“De’Andre’s had a heck of a year,” Bennett said. “Defensively at times we’ve used him to guard ones, twos, threes and fours, and that can be helpful. Offensively we’ve used De’Andre some on the perimeter and some as kind of a stretch four, and he’s been able at times to manufacture some shots.

“Those things I think are really important when you have to account for him on the offensive end. At 6-7 or 6-8 with the long wingspan, just his dimensions are good, so just a high quality player obviously.”

Hunter could have been a high first-round pick as a freshman but elected to return to Charlottesville in part because of the distaste from last season ending far short of Virginia’s national championship aspirations.

“A few days after [the loss], I thought about how I wouldn’t be able to play with those guys, with that team, and it kind of hurt,” he said.

With Hunter as the leading scorer this season, the Cavaliers enter a program-record sixth consecutive NCAA tournament armed with their most efficient offense, at least based on advanced statistical metrics, since Bennett took over 10 years ago.

"He’s a monster to defend,” Gardner-Webb Coach Tim Craft said of the sophomore guard-forward.

Virginia is second nationally in adjusted offensive efficiency, according to KenPom.com, behind only Gonzaga, the No. 1 seed in the West Region.

Last season the Cavaliers were 30th in adjusted offensive efficiency. In 2016-17, Virginia ranked 50th and lost to Florida, 65-39, in the round of 32, scoring its fewest points of the season and making 29.6 percent from the field, including 1 of 15 three-point attempts (6.7 percent).

The Cavaliers this season are fourth nationally in three-point shooting at 40.9 percent, which ranks first among teams from the Power Five conferences.

Hunter is shooting 45.7 percent from beyond the arc. His three-point shooting percentage would be third best in the ACC if he had enough attempts to qualify.

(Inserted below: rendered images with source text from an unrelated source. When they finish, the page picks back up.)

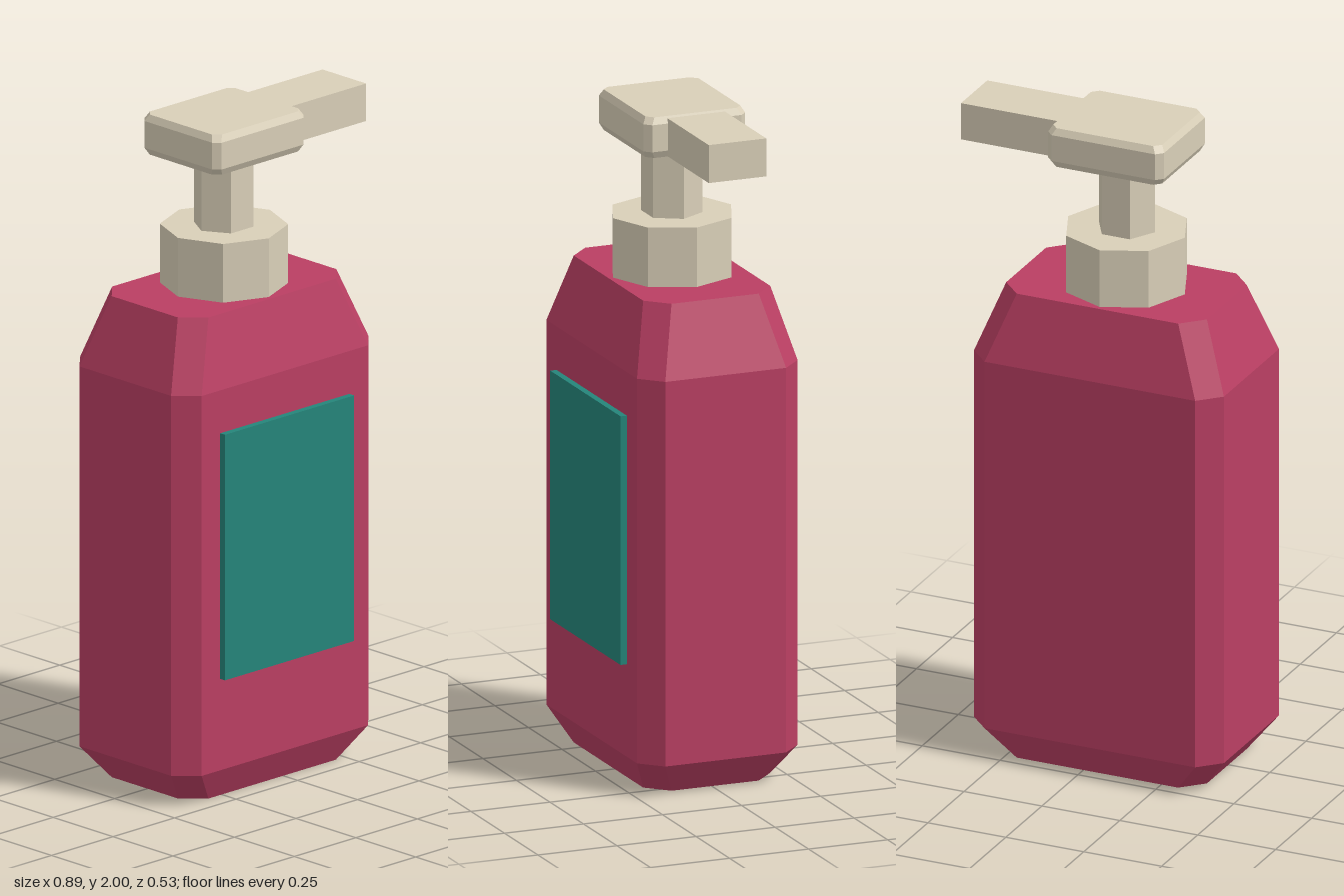
import * as THREE from 'three';

const CX = -0.045, CZ = -0.011; // shared axis of bottle and pump

// Stacks corner-cut rectangles [y, halfX, halfZ, cut] into a closed solid
function chamferedSolid(levels) {
  const pos = [], index = [];
  for (const [y, a, b, c] of levels) {
    const ring = [[a, b - c], [a - c, b], [c - a, b], [-a, b - c],
      [-a, c - b], [c - a, -b], [a - c, -b], [a, c - b]];
    for (const [x, z] of ring) pos.push(x, y, z);
  }
  const last = (levels.length - 1) * 8;
  for (let r = 0; r < last; r += 8) {
    for (let i = 0; i < 8; i++) {
      const j = (i + 1) % 8;
      index.push(r + i, r + 8 + i, r + j, r + j, r + 8 + i, r + 8 + j);
    }
  }
  for (let i = 1; i < 7; i++) {
    index.push(0, i, i + 1); // bottom cap
    index.push(last, last + i + 1, last + i); // top cap
  }
  const indexed = new THREE.BufferGeometry();
  indexed.setAttribute('position', new THREE.Float32BufferAttribute(pos, 3));
  indexed.setIndex(index);
  const geo = indexed.toNonIndexed();
  geo.computeVertexNormals();
  return geo;
}

function paint(name, color) {
  const m = new THREE.MeshStandardMaterial({ color, flatShading: true });
  m.name = name;
  return m;
}

export function createModel() {
  const model = new THREE.Group();
  model.name = 'soapDispenser';
  const raspberry = paint('raspberry', 0xba3f63);
  const cream = paint('cream', 0xd9cfb8);
  const teal = paint('teal', 0x25857a);

  const add = (name, geo, material, x, y, z) => {
    const mesh = new THREE.Mesh(geo, material);
    mesh.name = name;
    mesh.position.set(x, y, z);
    model.add(mesh);
    return mesh;
  };

  // Bottle with tapered base and shoulders
  add('bottle', chamferedSolid([
    [0, 0.322, 0.201, 0.063],
    [0.1, 0.401, 0.254, 0.063],
    [1.265, 0.401, 0.254, 0.063],
    [1.475, 0.322, 0.201, 0.063],
  ]), raspberry, CX, 0, CZ);

  // Front label
  add('label', new THREE.BoxGeometry(0.525, 0.753, 0.03), teal, CX, 0.757, 0.248);

  // Octagonal collar and hexagonal stem
  add('collar', new THREE.CylinderGeometry(0.187, 0.187, 0.18, 8), cream, CX, 1.565, CZ);
  const stem = add('stem', new THREE.CylinderGeometry(0.09, 0.09, 0.235, 6), cream, CX - 0.002, 1.767, CZ);
  stem.rotation.y = Math.PI / 2;

  // Bevelled pump head
  add('pumpHead', chamferedSolid([
    [1.877, 0.175, 0.15, 0.02],
    [1.898, 0.186, 0.161, 0.02],
    [1.98, 0.186, 0.161, 0.02],
    [2, 0.175, 0.15, 0.02],
  ]), cream, CX, 0, CZ);

  // Spout
  add('spout', new THREE.BoxGeometry(0.309, 0.115, 0.182), cream, 0.2895, 1.937, CZ);

  return model;
}
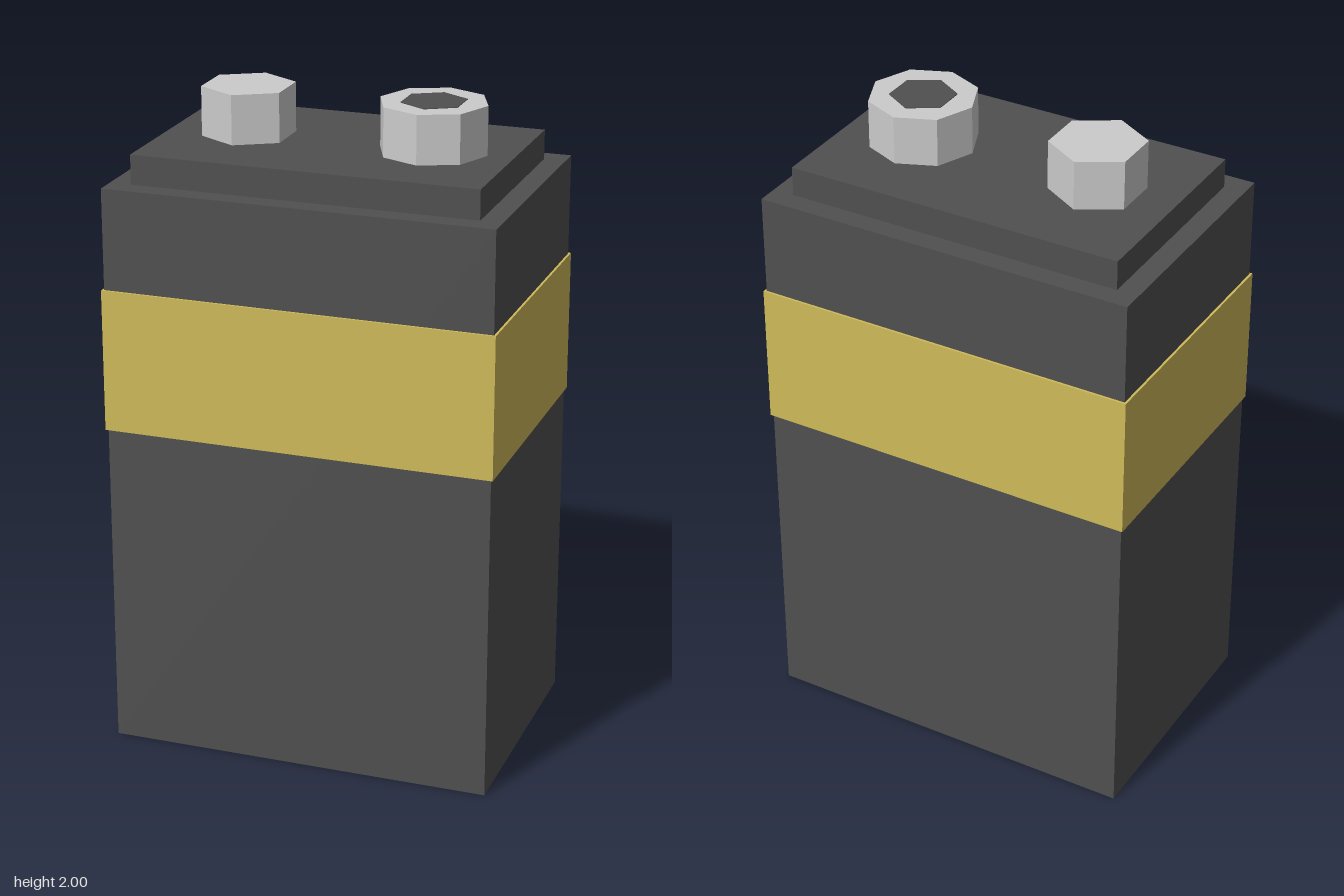
import * as THREE from 'three';

const material = (color) => new THREE.MeshStandardMaterial({ color, flatShading: true });

export function createModel() {
  const model = new THREE.Group();
  model.name = 'battery';
  const dark = material(0x505050);
  const gold = material(0xcfba59);
  const metal = material(0xcccccc);

  const add = (name, geometry, mat, x, bottom, height) => {
    const mesh = new THREE.Mesh(geometry, mat);
    mesh.name = name;
    mesh.position.set(x, bottom + height / 2, 0);
    model.add(mesh);
  };
  const block = (name, mat, width, depth, bottom, top) =>
    add(name, new THREE.BoxGeometry(width, top - bottom, depth), mat, 0, bottom, top - bottom);
  const prism = (name, mat, sides, radius, x, bottom, top) =>
    add(name, new THREE.CylinderGeometry(radius, radius, top - bottom, sides), mat, x, bottom, top - bottom);

  // Case, stepped lid and the wrap-around band
  block('case', dark, 1.186, 0.79, 0, 1.76);
  block('lid', dark, 1.054, 0.66, 1.76, 1.85);
  block('band', gold, 1.2, 0.804, 1.015, 1.452);

  // Hexagonal stud and octagonal socket with its dark hexagonal centre
  prism('studTerminal', metal, 6, 0.141, -0.287, 1.85, 2);
  prism('socketTerminal', metal, 8, 0.163, 0.285, 1.85, 1.998);
  prism('socketCentre', dark, 6, 0.099, 0.285, 1.95, 2);

  return model;
}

“Just a guy that might be the most versatile guy in the tournament,” Virginia point guard Ty Jerome said of Hunter. “Can guard one through five almost, can get a bucket when you need one, isolation, offensive rebound, knock down catch-and-shoot shots, does everything. A guy you want on your team."